    Title
    Hav
    Authors and contributors
    By (author) Jan Morris, Introduction by Ursula LeGuin
    Physical properties
    Format: Paperback
    Number of pages: 301
    Width: 127 mm
    Height: 201 mm
    Thickness: 18 mm
    Weight: 295 g
    Language
    English
    ISBN
    ISBN 13: 9781590174494
    ISBN 10: 1590174496
    Classifications

    B&T Merchandise Category: GEN
    BIC E4L: FAN
    DC21: 823.914
    Nielsen BookScan Product Class 3: F2.2
    BIC subject category V2: FM
    B&T Book Type: FI
    DC22: FIC
    B&T Modifier: Region of Publication: 01
    B&T Modifier: Academic Level: 05
    Warengruppen-Systematik des deutschen Buchhandels: 21110
    Ingram Subject Code: FC
    Libri: I-FC
    B&T General Subject: 350
    DC22: 823/.914
    B&T Modifier: Subject Development: 66
    LC subject heading:
    B&T Approval Code: P25205000
    BISAC V2.8: FIC040000
    LC subject heading:
    BISAC V2.8: FIC019000, FIC009000

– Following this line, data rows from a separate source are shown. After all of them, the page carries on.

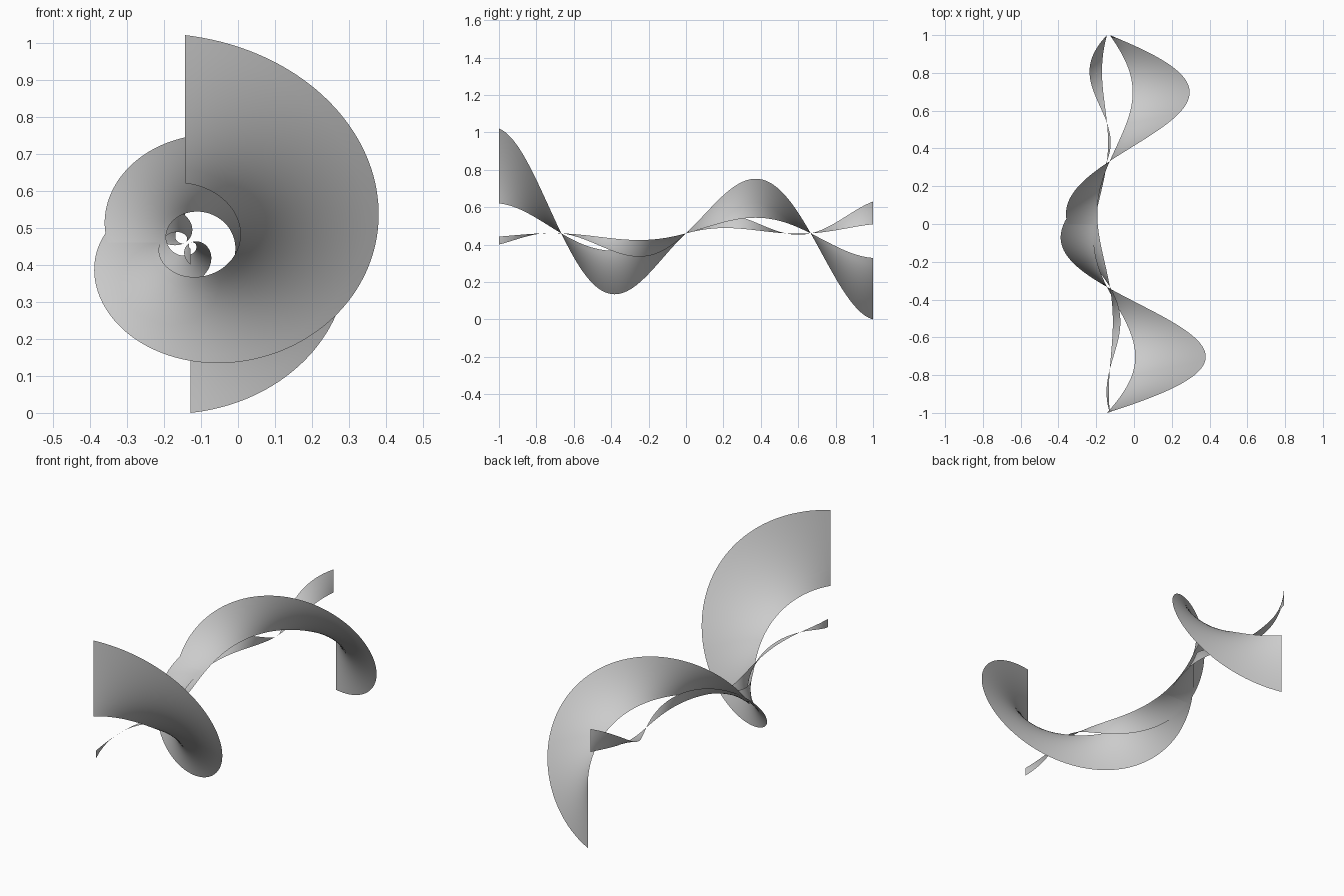
import bpy, math

if "Cube" in bpy.data.objects:
    bpy.data.objects.remove(bpy.data.objects["Cube"])

AXIS_Z = 0.46
INNER = 0.286      # inner edge radius relative to the outer edge
STEPS, ACROSS = 240, 10


def twisted_ribbon(name, axis_x, stretch_x, r_front, r_back):
    """Ribbon turning 1.5 times along y while its radius changes linearly."""
    verts, faces = [], []
    for i in range(STEPS + 1):
        t = i / STEPS
        radius = r_front + (r_back - r_front) * t
        angle = math.pi / 2 - 3 * math.pi * t
        for j in range(ACROSS + 1):
            r = radius * (INNER + (1 - INNER) * j / ACROSS)
            verts.append((axis_x + stretch_x * r * math.cos(angle),
                          -1 + 2 * t,
                          AXIS_Z + r * math.sin(angle)))
    row = ACROSS + 1
    for i in range(STEPS):
        for j in range(ACROSS):
            a = i * row + j
            faces.append((a, a + 1, a + row + 1, a + row))
    mesh = bpy.data.meshes.new(name)
    mesh.from_pydata(verts, [], faces)
    mesh.shade_smooth()
    obj = bpy.data.objects.new(name, mesh)
    bpy.context.collection.objects.link(obj)
    return obj


# Ribbon that is wide at the front and shrinks through the axis to the back
twisted_ribbon("front_wide_ribbon", -0.143, 1.175, 0.56, -0.17)
# Ribbon that is narrow at the front and widens to the back
twisted_ribbon("back_wide_ribbon", -0.128, 1.12, -0.06, 0.46)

    LC classification: PR6063.O7489 H39 2011
    Thema V1.0: FM
    Publisher
    The New York Review of Books, Inc
    Imprint name
    New York Review of Books Classics
    Publication date
    30 August 2011
    Publication City/Country
    New York
    Author Information
    Jan Morris was born in 1926, is Anglo-Welsh, and lives in Wales. She has written some forty books, including the Pax Britannica trilogy about the British Empire; studies of Wales, Spain, Venice, Oxford, Manhattan, Sydney, Hong Kong, and Trieste; six volumes of collected travel essays; two memoirs; two capricious biographies; and a couple of novels—but she defines her entire oeuvre as “disguised autobiography.” she is an honorary D.Litt. of the University of Wales and a Commander of the British Empire. Her memoir Conundrum is available as a New York Review Book Classic. Ursula K. Le Guin has published twenty-one novels as well as volumes of short stories, poems, essays, and works for children. Among her novels are The Left Hand of Darkness and The Dispossessed, both winners of the nebula and Hugo awards.
    Review quote
    "After reading "Last Letters from Hav," what travel writer would ever want to report from an actual place? . . . a vigorous literary hybrid; elegant fiction in its own right but also a respectfully witty homage to indomitable English travel writers like Lawrence, Burton and Blanch." --Elaine Kendall, " Los Angeles Times" "A touching love-letter, not to an Invisible City but to life itself. Morris has penned a fable about an imaginary abroad to teach us about the here and now." --Peter J. Conradi, "The Independent" "Jan Morris has marshaled reportorial insight and literary flair to describe nearly every interesting place on the planet. Unique among them is Hav, which she revisits in her latest, perhaps most insightful book yet." --Donald Morrison, "Time ""Taken for the real thing on its first publication in 1985, this faux-travel memoir prompted fruitless calls to confused travel agents. It's no wonder: Morris's imagination is a marvel, her spectral co